A longitudinal Investigation of Spam: Pre- and Post-Can-Spam legislation
This study examined the impact of the Can-Spam Act of 2003. A review of tactics used by "spammers" to avoid filtering software and circumvent the legal requirements was examined. Tactics in this study include the use of counterfeit characters, gibberish in the subject line, hidden agendas, invalid return addresses and misleading subject lines. A content analysis was also used to assess the most common types of messages received. The research was comprised of three studies. The first study was conducted four months prior to Can-Spam legislation. The second study was conducted four months after the Can-Spam Act became law, and the final study was conducted one year later, January 2005. Findings were significant for legitimacy of valid email sources, and between the first two studies.

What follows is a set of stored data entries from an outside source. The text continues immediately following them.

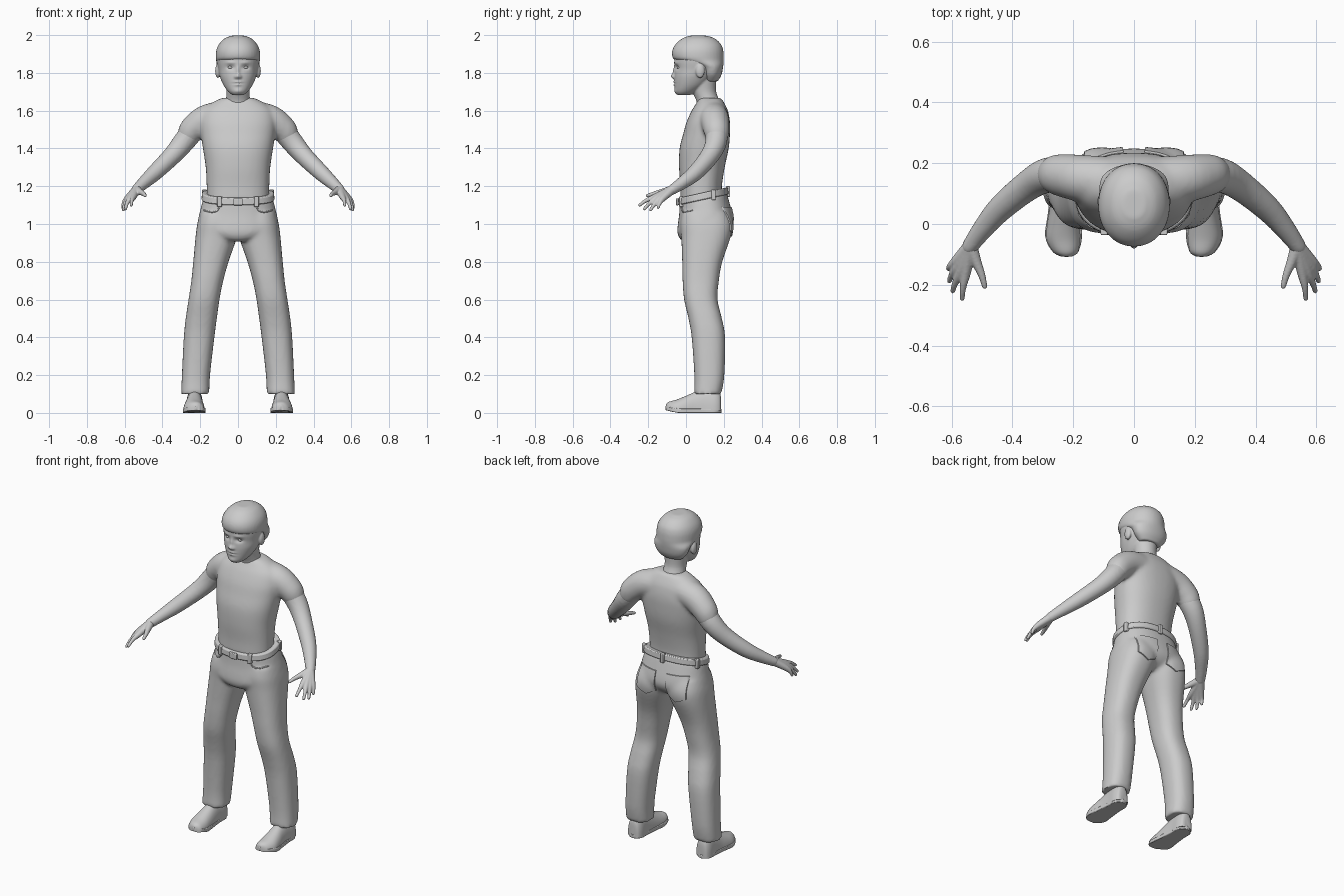
import bpy, bmesh, math
from mathutils import Vector

if "Cube" in bpy.data.objects:
    bpy.data.objects.remove(bpy.data.objects["Cube"])

grey = bpy.data.materials.new("plain grey")
grey.diffuse_color = (0.6, 0.6, 0.6, 1)
grey.use_nodes = True
grey.node_tree.nodes["Principled BSDF"].inputs["Base Color"].default_value = grey.diffuse_color


def spline(rows, steps=4):
    """Catmull-Rom interpolation of rows of numbers."""
    out = []
    for i in range(len(rows) - 1):
        p = [rows[max(0, min(len(rows) - 1, i + k))] for k in (-1, 0, 1, 2)]
        for j in range(steps):
            t = j / steps
            out.append([0.5 * (2 * b + (c - a) * t + (2 * a - 5 * b + 4 * c - d) * t * t
                               + (3 * b - a - 3 * c + d) * t ** 3) for a, b, c, d in zip(*p)])
    return out + [list(rows[-1])]


def unit_ring(n, power):
    for k in range(n):
        a = 2 * math.pi * k / n
        c, s = math.cos(a), math.sin(a)
        yield (math.copysign(abs(c) ** (2 / power), c), math.copysign(abs(s) ** (2 / power), s))


def skin(bm, rings):
    """Bridge rings of points and cap both ends."""
    vs = [[bm.verts.new(p) for p in r] for r in rings]
    n = len(vs[0])
    for a, b in zip(vs, vs[1:]):
        for k in range(n):
            bm.faces.new((a[k], a[(k + 1) % n], b[(k + 1) % n], b[k]))
    bm.faces.new(vs[0][::-1])
    bm.faces.new(vs[-1])


def stack(bm, rows, power=2.3, shear=0.0, n=40, steps=4):
    """Level sections: z, x left, x right, y front, y back."""
    rings = []
    for z, x0, x1, y0, y1 in spline(rows, steps):
        rings.append([((x0 + x1) / 2 + u * (x1 - x0) / 2, (y0 + y1) / 2 + v * (y1 - y0) / 2,
                       z + shear * ((y0 + y1) / 2 + v * (y1 - y0) / 2 - 0.1))
                      for u, v in unit_ring(n, power)])
    skin(bm, rings)


def even(rows):
    return [(z, -w, w, a, b) for z, a, b, w in rows]


def tube(bm, rows, n=20, steps=4):
    """Round limb: x, y, z, radius, with a rounded tip."""
    rows = spline(rows, steps)
    d = (Vector(rows[-1][:3]) - Vector(rows[-2][:3])).normalized()
    end, r = Vector(rows[-1][:3]), rows[-1][3]
    rows += [[*(end + d * r * math.sin(t)), r * math.cos(t)] for t in (0.5, 1.0, 1.4)]
    rings = []
    for i, row in enumerate(rows):
        t = Vector(rows[min(i + 1, len(rows) - 1)][:3]) - Vector(rows[max(i - 1, 0)][:3])
        u = t.cross(Vector((0.1, 0.3, 1))).normalized()
        v = t.normalized().cross(u)
        rings.append([Vector(row[:3]) + row[3] * (u * a + v * b) for a, b in unit_ring(n, 2)])
    skin(bm, rings)


def ball(bm, c, r):
    ret = bmesh.ops.create_uvsphere(bm, u_segments=20, v_segments=12, radius=1)
    for v in ret["verts"]:
        v.co = Vector(c) + Vector(a * b for a, b in zip(v.co, r))


def box(bm, c, size):
    ret = bmesh.ops.create_cube(bm, size=1)
    for v in ret["verts"]:
        v.co = Vector(c) + Vector(a * b for a, b in zip(v.co, size))
    return ret["verts"]


def finish(name, bm, voxel=0, smooth=4, bevel=0):
    bmesh.ops.recalc_face_normals(bm, faces=bm.faces)
    me = bpy.data.meshes.new(name)
    bm.to_mesh(me)
    bm.free()
    ob = bpy.data.objects.new(name, me)
    bpy.context.collection.objects.link(ob)
    if bevel:
        m = ob.modifiers.new("bevel", "BEVEL")
        m.width, m.segments = bevel, 2
    if voxel:  # fuse overlapping volumes into one skin, then bake
        m = ob.modifiers.new("fuse", "REMESH")
        m.mode, m.voxel_size = "VOXEL", voxel
        m = ob.modifiers.new("relax", "SMOOTH")
        m.factor, m.iterations = 0.5, smooth
        ob.data = bpy.data.meshes.new_from_object(ob.evaluated_get(bpy.context.evaluated_depsgraph_get()))
        ob.modifiers.clear()
    ob.data.materials.clear()
    ob.data.materials.append(grey)
    bpy.context.view_layer.objects.active = ob
    ob.select_set(True)
    bpy.ops.object.shade_smooth_by_angle(angle=math.radians(50))
    ob.select_set(False)
    return ob


# Shirt with short sleeves
bm = bmesh.new()
stack(bm, even([(1.12, -.03, .19, .165), (1.2, -.03, .19, .166), (1.3, -.037, .205, .171),
                (1.4, -.034, .226, .186), (1.48, -.014, .233, .197), (1.54, .003, .233, .2),
                (1.6, .03, .222, .185), (1.64, .055, .203, .14), (1.668, .07, .185, .085)]))
for s in (1, -1):
    tube(bm, [(s * .07, .14, 1.575, .08), (s * .17, .15, 1.553, .078), (s * .235, .16, 1.507, .071),
              (s * .255, .163, 1.48, .066)])
finish("shirt", bm, .01, 8)

# Arms and hands
for s, side in ((1, "left"), (-1, "right")):
    bm = bmesh.new()
    tube(bm, [(s * .22, .16, 1.52, .062), (s * .285, .16, 1.437, .058), (s * .35, .125, 1.36, .05),
              (s * .44, .05, 1.272, .043), (s * .5, -.02, 1.217, .034), (s * .54, -.075, 1.18, .027)])
    finish(side + "_arm", bm, .008)
    bm = bmesh.new()
    w = (s * .538, -.072, 1.182, .024)
    for k, m, t in (((.553, -.16, 1.145), (.562, -.21, 1.125), (.565, -.245, 1.1)),
                    ((.57, -.155, 1.138), (.588, -.195, 1.108), (.596, -.22, 1.08)),
                    ((.582, -.143, 1.132), (.6, -.17, 1.1), (.607, -.187, 1.075)),
                    ((.588, -.125, 1.133), (.606, -.14, 1.108), (.61, -.147, 1.088))):
        tube(bm, [w, (s * k[0], *k[1:], .017), (s * m[0], *m[1:], .0105), (s * t[0], *t[1:], .0085)], 12)
    tube(bm, [w, (s * .518, -.125, 1.17, .017), (s * .5, -.17, 1.16, .012), (s * .491, -.205, 1.15, .009)], 12)
    finish(side + "_hand", bm, .004, 3)

# Trousers
bm = bmesh.new()
stack(bm, even([(1.145, -.033, .215, .183), (1.08, -.036, .232, .198), (1.02, -.044, .246, .211),
                (.98, -.045, .247, .2), (.945, -.03, .225, .14), (.925, .0, .19, .07)]), 2.3, .2)
for s in (1, -1):
    stack(bm, [(z, s * a, s * b, f, k) for z, a, b, f, k in (
        (1.06, .0, .2, -.02, .225), (1.0, -.01, .216, -.03, .245), (.93, .005, .225, -.025, .236),
        (.8, .05, .237, -.02, .192), (.7, .078, .247, -.018, .174), (.6, .098, .262, -.01, .167),
        (.5, .112, .277, .013, .19), (.4, .125, .287, .03, .207), (.2, .148, .297, .044, .203),
        (.1, .152, .301, .042, .187))], 2.4)
finish("trousers", bm, .01, 6)

# Belt with loops and buckle
bm = bmesh.new()
stack(bm, even([(1.13, -.044, .226, .194), (1.168, -.042, .222, .19)]), 2.3, .22, 48, 1)
finish("belt", bm, bevel=.006)
bm = bmesh.new()
for a in (-60, -120, 25, 155, 90):
    x, y = .192 * math.cos(math.radians(a)), .09 + .133 * math.sin(math.radians(a))
    box(bm, (x * 1.02, y, 1.145 + .22 * (y - .1)), (.024, .022, .056))
finish("belt_loops", bm, bevel=.004)
bm = bmesh.new()
box(bm, (0, -.046, 1.117), (.05, .014, .036))
finish("buckle", bm, bevel=.004)

# Back pockets: five-sided patches that follow the seat
seat = bpy.data.objects["trousers"]
for s, side in ((1, "left"), (-1, "right")):
    bm = bmesh.new()
    vs = [bm.verts.new((s * x, .3, z)) for x, z in ((.035, 1.09), (.16, 1.09), (.165, .965), (.1, .935), (.04, .965))]
    bm.faces.new(vs)
    bmesh.ops.triangulate(bm, faces=bm.faces)
    bmesh.ops.subdivide_edges(bm, edges=bm.edges, cuts=8, use_grid_fill=True)
    for v in bm.verts:
        hit, p, _, _ = seat.ray_cast(v.co, Vector((0, -1, 0)))
        v.co.y = p.y + .007 if hit else .2
    ret = bmesh.ops.extrude_face_region(bm, geom=bm.faces[:])
    for v in ret["geom"]:
        if isinstance(v, bmesh.types.BMVert):
            v.co.y -= .02
    finish(side + "_back_pocket", bm)

# Front pocket seams
for s, side in ((1, "left"), (-1, "right")):
    bm = bmesh.new()
    pts = []
    for x, z in ((.1, 1.085), (.115, 1.068), (.145, 1.063), (.18, 1.072)):
        hit, p, _, _ = seat.ray_cast(Vector((s * x, -.3, z)), Vector((0, 1, 0)))
        pts.append((p.x, p.y, p.z, .004))
    tube(bm, pts, 8)
    finish(side + "_front_pocket", bm)

# Shoes: sections run from toe to heel, with a flat sole
for s, side in ((1, "left"), (-1, "right")):
    bm = bmesh.new()
    rings = []
    for y, w, top, x in spline([(-.107, .018, .045, .222), (-.092, .042, .058, .225), (-.05, .056, .07, .232),
                                (0, .054, .09, .232), (.05, .048, .112, .23), (.1, .045, .13, .23),
                                (.15, .046, .13, .23), (.178, .036, .11, .23), (.185, .02, .08, .23)]):
        rings.append([(s * (x + u * w), y, max(.012, .012 + (top - .012) * v)) for u, v in unit_ring(32, 2.2)])
    skin(bm, rings)
    bmesh.ops.remove_doubles(bm, verts=bm.verts, dist=.0005)
    finish(side + "_shoe", bm)
    bm = bmesh.new()
    outline = spline([(.222, -.11), (.268, -.09), (.292, -.04), (.284, .03), (.276, .1), (.272, .16), (.23, .188),
                      (.188, .16), (.185, .1), (.178, .03), (.171, -.04), (.184, -.09), (.222, -.11)])[:-1]
    lift = lambda y: max(0, -.05 - y) * .25
    skin(bm, [[(s * x, y, z + lift(y)) for x, y in outline] for z in (0, .022)])
    finish(side + "_sole", bm, bevel=.003)

# Head and neck, fused with the ears
bm = bmesh.new()
stack(bm, even([(1.6, .06, .19, .08), (1.65, .055, .178, .066), (1.7, .035, .16, .061), (1.76, .02, .16, .068)]), 2)
stack(bm, even([(1.682, -.045, .02, .028), (1.7, -.057, .06, .052), (1.735, -.06, .11, .077), (1.78, -.062, .15, .096),
                (1.82, -.06, .18, .104), (1.86, -.062, .19, .111), (1.9, -.06, .19, .11), (1.95, -.03, .165, .09)]), 2.1)
for s in (1, -1):
    ball(bm, (s * .107, .075, 1.81), (.014, .024, .038))
head = finish("head", bm, .005, 4)
# Face relief: x, z, width, height, depth
relief = [(0, 1.782, .014, .013, -.017), (0, 1.81, .01, .024, -.009), (0, 1.752, .022, .006, -.006),
          (0, 1.737, .018, .006, -.006), (0, 1.744, .026, .003, .004), (0, 1.703, .022, .012, -.005)]
for s in (1, -1):
    relief += [(s * .04, 1.829, .021, .012, .011), (s * .04, 1.854, .024, .007, -.004),
               (s * .014, 1.778, .007, .007, -.005)]
for v in head.data.vertices:
    if v.co.y < .02:
        v.co.y += sum(d * math.exp(-((v.co.x - x) / w) ** 2 - ((v.co.z - z) / h) ** 2) for x, z, w, h, d in relief)
bm = bmesh.new()
for s in (1, -1):
    ball(bm, (s * .04, -.037, 1.829), (.014, .012, .008))
finish("eyes", bm)

# Hair: full cap above the fringe, lower at the nape
bm = bmesh.new()
stack(bm, even([(1.755, .1, .168, .066), (1.79, .085, .188, .098), (1.835, .06, .197, .113), (1.866, -.05, .2, .116),
                (1.885, -.072, .2, .118), (1.92, -.072, .197, .115), (1.952, -.055, .185, .101),
                (1.982, -.02, .153, .072), (1.997, .02, .11, .036)]), 2.1)
finish("hair", bm, .007, 4)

Final results of the third follow-up study, one year after the Can-Spam legislation went into effect shows that the law has not been effective in reducing the amount of spam, nor have avoidance tactics been significantly reduced.
Journal of Strategic E-Commerce, Volume 3, Number 1, 2005, 45-67.